Wool isn’t just for winter. This classic suit fabric has many different variations, including a breathable, lightweight tropical wool. Heavier than the outdoor fabrics, lightweight wool will have a cleaner, tighter outline. And it’s versatile, allowing it to be re-worn after the wedding.


For those outdoor weddings. These fabrics are designed to air you out as you sit in the garden heat.


This cotton wedding suit is slightly rumpled, a common trait when using lighter fabrics.

Photo Credits: Pinterest

The classic light fabric, a cotton wedding suit will certainly help when dealing with heat. Lighter fabrics tend to have a less definition than heavy ones, and cotton is no different. A cotton suit will look slightly more casual, but it’s probably worth it, keeping you from being drenched at the end of the night.


Seersucker is identified by its wrinkled appearance, caused by the weaving technique.

Photo Credits: Pinterest

A variant of cotton, this fabric is woven such that some threads bunch together, creating a wrinkled appearance. This causes the fabric to be held away from skin, making it breathable and cool. This is a very, very casual suit, so fit is more important than usual. But, if you’re more sweat-prone than most, seersucker is a good option to keep the B.O. at bay.


Linen has a very laid-back look, thanks to its tendency to crease.

Photo Credits: Pinterest

Made from flax, this is the absolute most casual of suits. Linen wrinkles almost instantly, so this is something to keep in mind, especially if your venue is more upmarket. But, the unique texture and look of linen can go a long way if you’re looking for a different look.


Men’s formal shoes basically come either in brown or black. There are more uniquely coloured formal shoes, but if you know how to pull those off, you probably don’t need this article. Now, do you go black or brown?

Black shoes are the more formal of the two, and is a safe choice for weddings. They go with most dark colours, from black to navy. Just don’t pair them with a brown wedding suit.

Brown shoes are usually seen as being more casual than black ones, with the casual-ness increasing as the tone lightens. Since you’re wearing them to your wedding, stick with dark browns. Brown shoes are worn with blue, gray and brown suits. Make sure to have different shades of brown if you’re going for a brown wedding suit. Do not wear brown shoes with a black suit.

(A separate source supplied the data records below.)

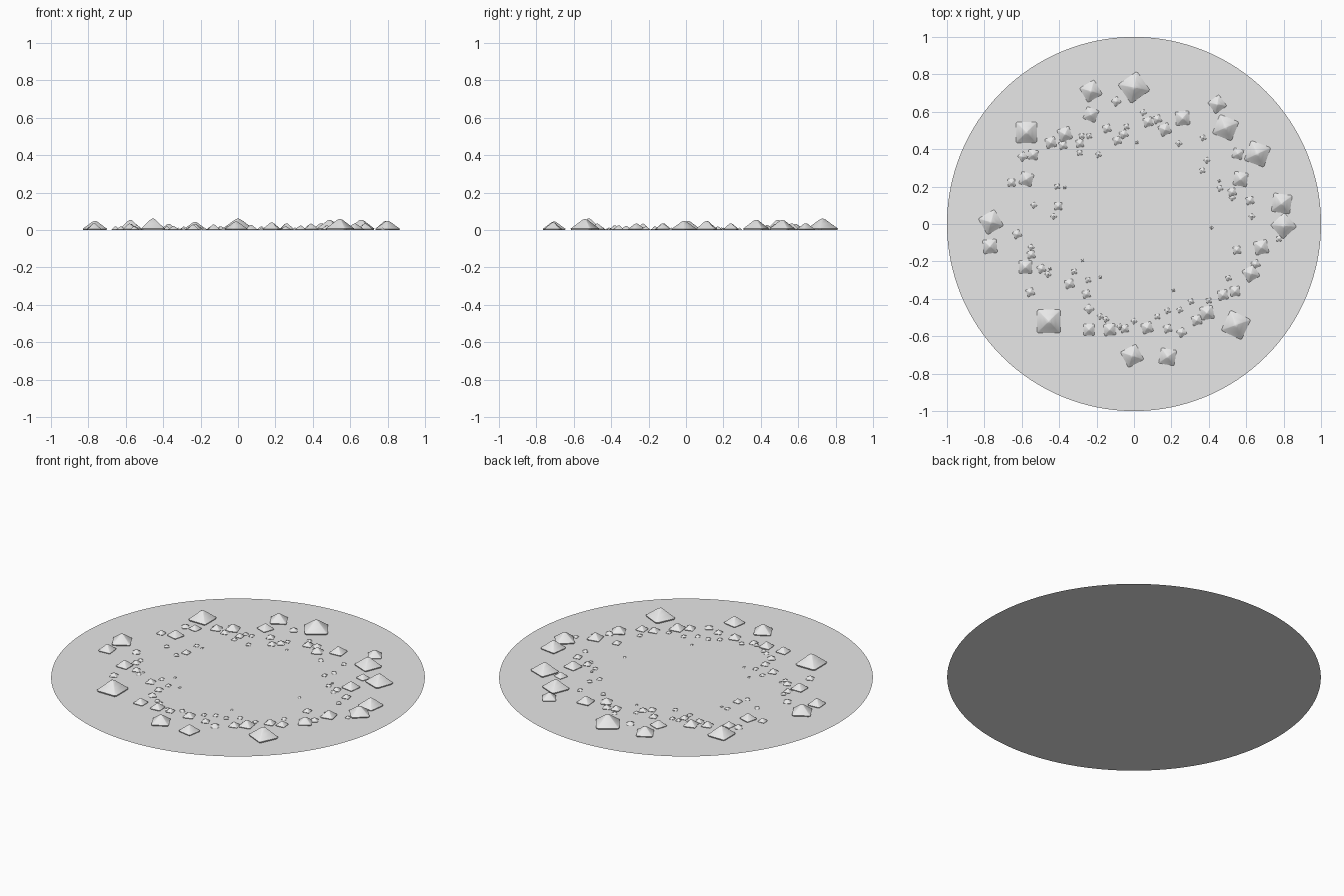
import bpy
import bmesh
import random
from math import cos, sin, radians, atan2, pi

random.seed(4)

default_cube = bpy.data.objects.get("Cube")
if default_cube:
    bpy.data.objects.remove(default_cube, do_unlink=True)


def make_material(name, colour):
    material = bpy.data.materials.new(name)
    material.use_nodes = True
    material.diffuse_color = colour
    shader = material.node_tree.nodes["Principled BSDF"]
    shader.inputs["Base Color"].default_value = colour
    return material


stone_grey = make_material("stone grey", (0.8, 0.8, 0.8, 1))


def finish(bm, name, smooth_angle=None):
    """Turn a bmesh into a named object in the scene."""
    mesh = bpy.data.meshes.new(name)
    bm.to_mesh(mesh)
    bm.free()
    mesh.materials.append(stone_grey)
    obj = bpy.data.objects.new(name, mesh)
    bpy.context.collection.objects.link(obj)
    if smooth_angle:
        bpy.ops.object.select_all(action="DESELECT")
        obj.select_set(True)
        bpy.context.view_layer.objects.active = obj
        bpy.ops.object.shade_smooth_by_angle(angle=radians(smooth_angle))
    return obj


# Stone profile: width and height as fractions of the half side
PROFILE = [(0.95, 0), (1, 0.13), (0.55, 0.56), (0.2, 0.9), (0.06, 0.98)]
CORNER_CUT = 0.88


def add_stone(bm, x, y, half, turn):
    """A low four-sided peak with clipped corners and a rounded tip."""
    square = [(1, -CORNER_CUT), (1, CORNER_CUT)]
    outline = []
    for quarter in range(4):
        c, s = cos(quarter * pi / 2 + turn), sin(quarter * pi / 2 + turn)
        outline += [(px * c - py * s, px * s + py * c) for px, py in square]
    rings = [
        [bm.verts.new((x + px * half * w, y + py * half * w, half * h))
         for px, py in outline]
        for w, h in PROFILE
    ]
    count = len(outline)
    for low, high in zip(rings, rings[1:]):
        for i in range(count):
            j = (i + 1) % count
            bm.faces.new((low[i], low[j], high[j], high[i]))
    bm.faces.new(rings[-1])


# Flat round ground
bm = bmesh.new()
bmesh.ops.create_circle(bm, cap_ends=True, segments=128, radius=1)
for face in bm.faces:
    if face.normal.z < 0:
        face.normal_flip()
finish(bm, "ground_disc")

# Large stones: x, y, half side, turn in degrees
BOULDERS = [
    (0, .73, .062, 35), (-.23, .71, .045, 30), (-.575, .49, .056, 0),
    (-.765, .01, .05, 30), (-.77, -.12, .037, 5), (-.455, -.52, .063, 0),
    (-.01, -.705, .047, 28), (.18, -.71, .042, -10), (.545, -.54, .06, -25),
    (.625, -.265, .036, 30), (.8, -.01, .05, 42), (.79, .11, .05, -8),
    (.66, .375, .056, -20), (.49, .515, .055, -22), (.445, .64, .037, 35),
    (.26, .565, .037, 5), (.165, .505, .029, 25), (.57, .24, .037, -8),
    (.555, .375, .027, -15), (.68, -.125, .036, 12), (.475, -.38, .026, 12),
    (.39, -.475, .035, 10), (.335, -.515, .025, 15), (.07, -.555, .028, 18),
    (-.13, -.565, .031, 5), (-.24, -.565, .03, 0), (-.58, -.23, .035, 0),
    (-.345, -.32, .023, 15), (-.575, .24, .034, -15), (-.37, .48, .034, 18),
    (-.23, .585, .034, -20), (-.445, .435, .027, 15), (-.54, .37, .026, -8),
    (.255, -.58, .021, 35), (.075, .545, .024, 15), (.54, -.36, .026, 5),
]

bm = bmesh.new()
for x, y, half, degrees in BOULDERS:
    add_stone(bm, x, y, half, radians(degrees))
finish(bm, "boulders", 40)

# Small stones, grouped by half side
PEBBLES = {
    "tiny_pebbles": (.007, [
        (.015, .435), (-.37, .195), (-.45, -.24), (-.275, -.195),
        (-.18, -.285), (.21, -.355), (.415, -.02), (.455, .23)]),
    "small_pebbles": (.013, [
        (.05, .595), (-.04, .52), (-.19, .37), (-.24, .47), (-.28, .47),
        (-.29, .38), (-.41, .2), (-.43, .04), (-.535, .1), (-.55, -.125),
        (-.46, -.27), (-.32, -.255), (-.245, -.3), (-.18, -.495),
        (-.15, -.51), (-.075, -.55), (0, -.52), (.125, -.495), (.18, -.465),
        (.245, -.46), (.305, -.415), (.4, -.41), (.505, -.29), (.775, -.08),
        (.63, .04), (.525, .14), (.46, .19), (.365, .285), (.39, .34),
        (.37, .46), (.24, .43)]),
    "medium_pebbles": (.02, [
        (-.095, .655), (.125, .56), (-.145, .51), (-.055, .48),
        (-.09, .445), (-.29, .43), (-.38, .42), (-.595, .36), (-.655, .22),
        (-.405, .095), (-.625, -.055), (-.55, -.165), (-.495, -.24),
        (-.555, -.365), (-.255, -.375), (-.24, -.455), (-.05, -.56),
        (.18, -.56), (.55, -.14), (.65, -.215), (.62, .125), (.525, .17)]),
}

for name, (half, places) in PEBBLES.items():
    bm = bmesh.new()
    for x, y in places:
        add_stone(bm, x, y, half, random.uniform(0, pi / 4))
    finish(bm, name, 40)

Now that you’re chock full of wedding suit knowledge, you’re ready to go out there and buy/rent your suit. Buying a wedding suit is much more reasonable then buying a wedding dress, as suits can be worn day-to-day once the wedding is over. This is especially true if you pick a more casual suit fabric. The suit’s blazer and trousers can also be worn separately, creating even more looks. However, if you have your heart set on a tuxedo, it’s probably safer to rent one. Tuxedos are incredibly formal, and unless you regularly go for red-carpet events or weddings, it’s not going to see much use. Rented tuxes are now often tailored, so fit should not be a problem.


Fun sock themes are a great way to add a splash of colour, and let your personality show.

Photo Credits: Pinterest

The wedding suit is in, the fit is right. You’re all ready for your big night. Now’s the time to throw in a little dash of personality. Unique socks, ties, boutonnieres, and pocket squares are all ways to showcase your individuality. Try having a theme with your groomsmen. Everyone wears red socks, or maybe have blue pocket squares. The possibilities are endless. Now go out there, and look great.

We hope this has helped you choose your perfect suit. If you’re looking for more advice, check out the rest of our blog posts! Or, maybe you need some experienced wedding videographers to document you getting married in your suave, new suit.